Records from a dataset

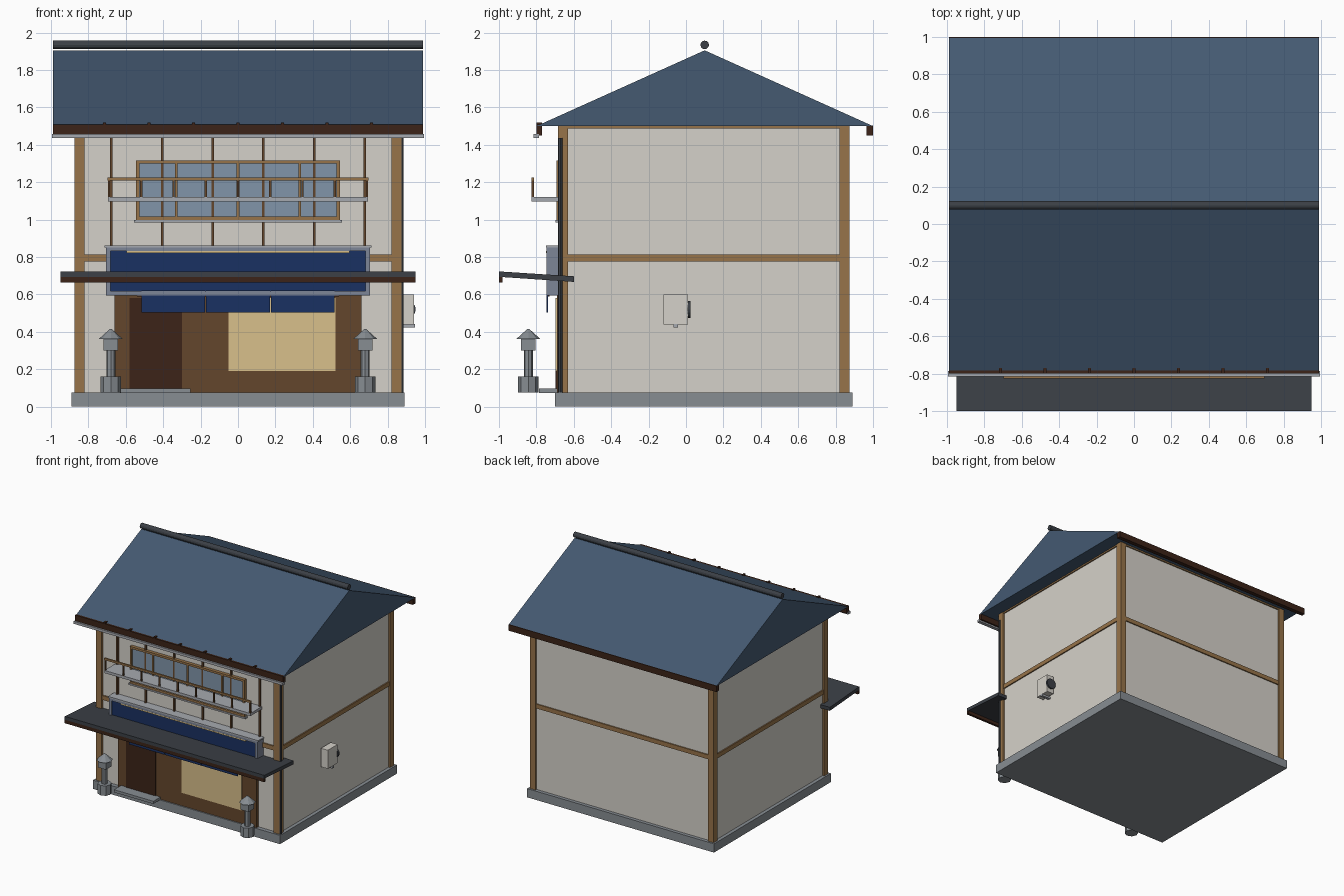
import bpy, bmesh, math
from mathutils import Matrix, Vector

if "Cube" in bpy.data.objects:
    bpy.data.objects.remove(bpy.data.objects["Cube"])

def mat(name, r, g, b):
    m = bpy.data.materials.new(name)
    m.diffuse_color = [(c / 255) ** 2.2 for c in (r, g, b)] + [1]
    m.use_nodes = True
    m.node_tree.nodes["Principled BSDF"].inputs["Base Color"].default_value = m.diffuse_color
    return m

PLASTER = mat("plaster", 212, 208, 200)
WOOD = mat("wood", 150, 115, 75)
DARK_WOOD = mat("dark_wood", 62, 40, 30)
BROWN = mat("brown_wood", 100, 72, 48)
TILE = mat("roof_tile", 70, 90, 113)
SLATE = mat("slate", 62, 66, 72)
STONE = mat("stone", 134, 140, 145)
METAL = mat("light_metal", 165, 168, 174)
FRAME = mat("sign_frame", 125, 133, 150)
NAVY = mat("navy", 32, 52, 98)
GLASS = mat("glass", 128, 148, 168)
GLOW = mat("warm_paper", 215, 190, 138)

def finish(name, bm, material):
    me = bpy.data.meshes.new(name)
    bm.to_mesh(me)
    bm.free()
    me.materials.append(material)
    ob = bpy.data.objects.new(name, me)
    bpy.context.collection.objects.link(ob)
    return ob

def boxes(name, material, *bounds):
    """One object from boxes given as (x0, x1, y0, y1, z0, z1)."""
    bm = bmesh.new()
    for x0, x1, y0, y1, z0, z1 in bounds:
        m = Matrix.Translation(((x0 + x1) / 2, (y0 + y1) / 2, (z0 + z1) / 2))
        bmesh.ops.create_cube(bm, size=1, matrix=m @ Matrix.Diagonal((x1 - x0, y1 - y0, z1 - z0, 1)))
    return finish(name, bm, material)

def cone(name, material, centre, r1, r2, depth, sides, rot=None):
    bm = bmesh.new()
    m = Matrix.Translation(centre) @ (rot or Matrix())
    bmesh.ops.create_cone(bm, cap_ends=True, segments=sides, radius1=r1, radius2=r2, depth=depth, matrix=m)
    return finish(name, bm, material)

def extrude_x(name, material, profile, x0, x1):
    """Extrude a (y, z) profile along x."""
    bm = bmesh.new()
    f = bm.faces.new([bm.verts.new((x0, y, z)) for y, z in profile])
    top = bmesh.ops.extrude_face_region(bm, geom=[f])["geom"]
    bmesh.ops.translate(bm, vec=(x1 - x0, 0, 0), verts=[v for v in top if isinstance(v, bmesh.types.BMVert)])
    bmesh.ops.recalc_face_normals(bm, faces=bm.faces[:])
    return finish(name, bm, material)

def rect_frame(x, z0, z1, y0, y1, w):
    """Four bars around a symmetric rectangular opening."""
    return [(-x, x, y0, y1, z1 - w, z1), (-x, x, y0, y1, z0, z0 + w),
            (-x, -x + w, y0, y1, z0 + w, z1 - w), (x - w, x, y0, y1, z0 + w, z1 - w)]

# Body: plinth, walls, corner posts, beams
boxes("foundation", STONE, (-.89, .89, -.70, .89, 0, .075))
boxes("walls", PLASTER, (-.86, .86, -.665, .86, .07, 1.5))
boxes("corner_posts", WOOD, *[(x, x + .055, y, y + .055, .07, 1.5)
                              for x in (-.875, .82) for y in (-.685, .82)])
for name, z0, z1 in (("floor_beams", .777, .814), ("top_beams", 1.488, 1.5)):
    boxes(name, WOOD, (-.82, .82, -.677, -.65, z0, z1), (-.82, .82, .84, .87, z0, z1),
          (-.87, -.84, -.63, .82, z0, z1), (.84, .87, -.63, .82, z0, z1))
boxes("facade_battens", BROWN, *[(-.677 + i * .271 - .007, -.677 + i * .271 + .007, -.682, -.66, .6, 1.44)
                                 for i in range(6)])

# Roof: gable prism, ridge, fascias, gutter, clips, downpipe
extrude_x("roof", TILE, [(-.8, 1.5), (1.0, 1.5), (.1, 1.905)], -.99, .99)
cone("roof_ridge", SLATE, (0, .1, 1.934), .023, .023, 1.98, 12, Matrix.Rotation(math.pi / 2, 4, 'Y'))
boxes("eave_fascias", DARK_WOOD, (-.99, .99, -.80, -.77, 1.45, 1.508), (-.99, .99, .965, 1.0, 1.45, 1.503))
boxes("gutter", METAL, (-.995, .995, -.815, -.785, 1.437, 1.458))
boxes("eave_clips", DARK_WOOD, *[(i * .2375 - .008, i * .2375 + .008, -.80, -.77, 1.49, 1.52)
                                 for i in range(-3, 4)])
cone("downpipe", SLATE, (.874, -.672, .755), .012, .012, 1.36, 8)

# Upper window
boxes("window_glass", GLASS, (-.535, .535, -.68, -.66, 1.005, 1.31))
boxes("window_frame", WOOD, *rect_frame(.545, .998, 1.317, -.693, -.66, .018),
      *[(x - .007, x + .007, -.69, -.66, 1.01, 1.305) for x in (-.33, 0, .33)])
boxes("window_sill", METAL, (-.555, .555, -.698, -.66, .985, .998))

# Balcony
boxes("balcony_floor", METAL, (-.695, .695, -.825, -.665, 1.097, 1.12))
boxes("balcony_rail", WOOD, (-.698, .698, -.827, -.812, 1.21, 1.226))
boxes("balcony_posts", BROWN, *[(i * .1725 - .006, i * .1725 + .006, -.825, -.813, 1.12, 1.212)
                                for i in range(-4, 5)])

# Blank sign board with frame, cap and lamp strip
boxes("sign_board", NAVY, (-.69, .69, -.735, -.66, .61, .845))
boxes("sign_frame", FRAME, *rect_frame(.707, .595, .855, -.747, -.66, .024))
boxes("sign_cap", METAL, (-.715, .715, -.748, -.66, .85, .862))
boxes("sign_lamp", GLOW, (-.595, .595, -.748, -.73, .822, .833))

# Lower canopy, sloping slightly back to the wall
extrude_x("canopy", SLATE, [(-1.0, .694), (-1.0, .723), (-.60, .697), (-.60, .667)], -.95, .95)
boxes("canopy_fascia", DARK_WOOD, (-.95, .95, -1.0, -.98, .664, .698))

# Shop front
boxes("shop_front", BROWN, (-.66, .66, -.69, -.66, .075, .60))
boxes("door", DARK_WOOD, (-.58, -.30, -.697, -.68, .095, .58))
boxes("shop_window", GLOW, (-.05, .52, -.697, -.68, .19, .58))
boxes("door_step", STONE, (-.63, -.255, -.787, -.68, .073, .096))
boxes("door_curtain", NAVY, *[(c - .17, c + .17, -.747, -.739, .502, .62) for c in (-.346, 0, .346)])
boxes("curtain_rod", DARK_WOOD, (-.54, .54, -.739, -.73, .59, .602))

# Pair of stone lanterns
for side, x in (("left", -.68), ("right", .68)):
    y = -.843
    cone(side + "_lantern_base", STONE, (x, y, .118), .055, .055, .085, 8)
    cone(side + "_lantern_pole", STONE, (x, y, .23), .024, .024, .15, 8)
    boxes(side + "_lantern_box", STONE, (x - .038, x + .038, y - .038, y + .038, .30, .365))
    cone(side + "_lantern_roof", STONE, (x, y, .389), .064, .004, .054, 8)

# Wall unit with fan and bracket
boxes("wall_unit", PLASTER, (.875, .94, -.12, .012, .44, .60))
cone("unit_fan", SLATE, (.905, .016, .52), .045, .045, .018, 16, Matrix.Rotation(math.pi / 2, 4, 'X'))
boxes("unit_bracket", METAL, (.855, .945, -.066, -.044, .423, .441))
boxes("unit_mount", METAL, (.855, .876, -.09, -.02, .48, .56))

◆ Task brief: In the copy, keep every line of the data above exactly and drop each picture.

◆ Response below:
import bpy, bmesh, math
from mathutils import Matrix, Vector

if "Cube" in bpy.data.objects:
    bpy.data.objects.remove(bpy.data.objects["Cube"])

def mat(name, r, g, b):
    m = bpy.data.materials.new(name)
    m.diffuse_color = [(c / 255) ** 2.2 for c in (r, g, b)] + [1]
    m.use_nodes = True
    m.node_tree.nodes["Principled BSDF"].inputs["Base Color"].default_value = m.diffuse_color
    return m

PLASTER = mat("plaster", 212, 208, 200)
WOOD = mat("wood", 150, 115, 75)
DARK_WOOD = mat("dark_wood", 62, 40, 30)
BROWN = mat("brown_wood", 100, 72, 48)
TILE = mat("roof_tile", 70, 90, 113)
SLATE = mat("slate", 62, 66, 72)
STONE = mat("stone", 134, 140, 145)
METAL = mat("light_metal", 165, 168, 174)
FRAME = mat("sign_frame", 125, 133, 150)
NAVY = mat("navy", 32, 52, 98)
GLASS = mat("glass", 128, 148, 168)
GLOW = mat("warm_paper", 215, 190, 138)

def finish(name, bm, material):
    me = bpy.data.meshes.new(name)
    bm.to_mesh(me)
    bm.free()
    me.materials.append(material)
    ob = bpy.data.objects.new(name, me)
    bpy.context.collection.objects.link(ob)
    return ob

def boxes(name, material, *bounds):
    """One object from boxes given as (x0, x1, y0, y1, z0, z1)."""
    bm = bmesh.new()
    for x0, x1, y0, y1, z0, z1 in bounds:
        m = Matrix.Translation(((x0 + x1) / 2, (y0 + y1) / 2, (z0 + z1) / 2))
        bmesh.ops.create_cube(bm, size=1, matrix=m @ Matrix.Diagonal((x1 - x0, y1 - y0, z1 - z0, 1)))
    return finish(name, bm, material)

def cone(name, material, centre, r1, r2, depth, sides, rot=None):
    bm = bmesh.new()
    m = Matrix.Translation(centre) @ (rot or Matrix())
    bmesh.ops.create_cone(bm, cap_ends=True, segments=sides, radius1=r1, radius2=r2, depth=depth, matrix=m)
    return finish(name, bm, material)

def extrude_x(name, material, profile, x0, x1):
    """Extrude a (y, z) profile along x."""
    bm = bmesh.new()
    f = bm.faces.new([bm.verts.new((x0, y, z)) for y, z in profile])
    top = bmesh.ops.extrude_face_region(bm, geom=[f])["geom"]
    bmesh.ops.translate(bm, vec=(x1 - x0, 0, 0), verts=[v for v in top if isinstance(v, bmesh.types.BMVert)])
    bmesh.ops.recalc_face_normals(bm, faces=bm.faces[:])
    return finish(name, bm, material)

def rect_frame(x, z0, z1, y0, y1, w):
    """Four bars around a symmetric rectangular opening."""
    return [(-x, x, y0, y1, z1 - w, z1), (-x, x, y0, y1, z0, z0 + w),
            (-x, -x + w, y0, y1, z0 + w, z1 - w), (x - w, x, y0, y1, z0 + w, z1 - w)]

# Body: plinth, walls, corner posts, beams
boxes("foundation", STONE, (-.89, .89, -.70, .89, 0, .075))
boxes("walls", PLASTER, (-.86, .86, -.665, .86, .07, 1.5))
boxes("corner_posts", WOOD, *[(x, x + .055, y, y + .055, .07, 1.5)
                              for x in (-.875, .82) for y in (-.685, .82)])
for name, z0, z1 in (("floor_beams", .777, .814), ("top_beams", 1.488, 1.5)):
    boxes(name, WOOD, (-.82, .82, -.677, -.65, z0, z1), (-.82, .82, .84, .87, z0, z1),
          (-.87, -.84, -.63, .82, z0, z1), (.84, .87, -.63, .82, z0, z1))
boxes("facade_battens", BROWN, *[(-.677 + i * .271 - .007, -.677 + i * .271 + .007, -.682, -.66, .6, 1.44)
                                 for i in range(6)])

# Roof: gable prism, ridge, fascias, gutter, clips, downpipe
extrude_x("roof", TILE, [(-.8, 1.5), (1.0, 1.5), (.1, 1.905)], -.99, .99)
cone("roof_ridge", SLATE, (0, .1, 1.934), .023, .023, 1.98, 12, Matrix.Rotation(math.pi / 2, 4, 'Y'))
boxes("eave_fascias", DARK_WOOD, (-.99, .99, -.80, -.77, 1.45, 1.508), (-.99, .99, .965, 1.0, 1.45, 1.503))
boxes("gutter", METAL, (-.995, .995, -.815, -.785, 1.437, 1.458))
boxes("eave_clips", DARK_WOOD, *[(i * .2375 - .008, i * .2375 + .008, -.80, -.77, 1.49, 1.52)
                                 for i in range(-3, 4)])
cone("downpipe", SLATE, (.874, -.672, .755), .012, .012, 1.36, 8)

# Upper window
boxes("window_glass", GLASS, (-.535, .535, -.68, -.66, 1.005, 1.31))
boxes("window_frame", WOOD, *rect_frame(.545, .998, 1.317, -.693, -.66, .018),
      *[(x - .007, x + .007, -.69, -.66, 1.01, 1.305) for x in (-.33, 0, .33)])
boxes("window_sill", METAL, (-.555, .555, -.698, -.66, .985, .998))

# Balcony
boxes("balcony_floor", METAL, (-.695, .695, -.825, -.665, 1.097, 1.12))
boxes("balcony_rail", WOOD, (-.698, .698, -.827, -.812, 1.21, 1.226))
boxes("balcony_posts", BROWN, *[(i * .1725 - .006, i * .1725 + .006, -.825, -.813, 1.12, 1.212)
                                for i in range(-4, 5)])

# Blank sign board with frame, cap and lamp strip
boxes("sign_board", NAVY, (-.69, .69, -.735, -.66, .61, .845))
boxes("sign_frame", FRAME, *rect_frame(.707, .595, .855, -.747, -.66, .024))
boxes("sign_cap", METAL, (-.715, .715, -.748, -.66, .85, .862))
boxes("sign_lamp", GLOW, (-.595, .595, -.748, -.73, .822, .833))

# Lower canopy, sloping slightly back to the wall
extrude_x("canopy", SLATE, [(-1.0, .694), (-1.0, .723), (-.60, .697), (-.60, .667)], -.95, .95)
boxes("canopy_fascia", DARK_WOOD, (-.95, .95, -1.0, -.98, .664, .698))

# Shop front
boxes("shop_front", BROWN, (-.66, .66, -.69, -.66, .075, .60))
boxes("door", DARK_WOOD, (-.58, -.30, -.697, -.68, .095, .58))
boxes("shop_window", GLOW, (-.05, .52, -.697, -.68, .19, .58))
boxes("door_step", STONE, (-.63, -.255, -.787, -.68, .073, .096))
boxes("door_curtain", NAVY, *[(c - .17, c + .17, -.747, -.739, .502, .62) for c in (-.346, 0, .346)])
boxes("curtain_rod", DARK_WOOD, (-.54, .54, -.739, -.73, .59, .602))

# Pair of stone lanterns
for side, x in (("left", -.68), ("right", .68)):
    y = -.843
    cone(side + "_lantern_base", STONE, (x, y, .118), .055, .055, .085, 8)
    cone(side + "_lantern_pole", STONE, (x, y, .23), .024, .024, .15, 8)
    boxes(side + "_lantern_box", STONE, (x - .038, x + .038, y - .038, y + .038, .30, .365))
    cone(side + "_lantern_roof", STONE, (x, y, .389), .064, .004, .054, 8)

# Wall unit with fan and bracket
boxes("wall_unit", PLASTER, (.875, .94, -.12, .012, .44, .60))
cone("unit_fan", SLATE, (.905, .016, .52), .045, .045, .018, 16, Matrix.Rotation(math.pi / 2, 4, 'X'))
boxes("unit_bracket", METAL, (.855, .945, -.066, -.044, .423, .441))
boxes("unit_mount", METAL, (.855, .876, -.09, -.02, .48, .56))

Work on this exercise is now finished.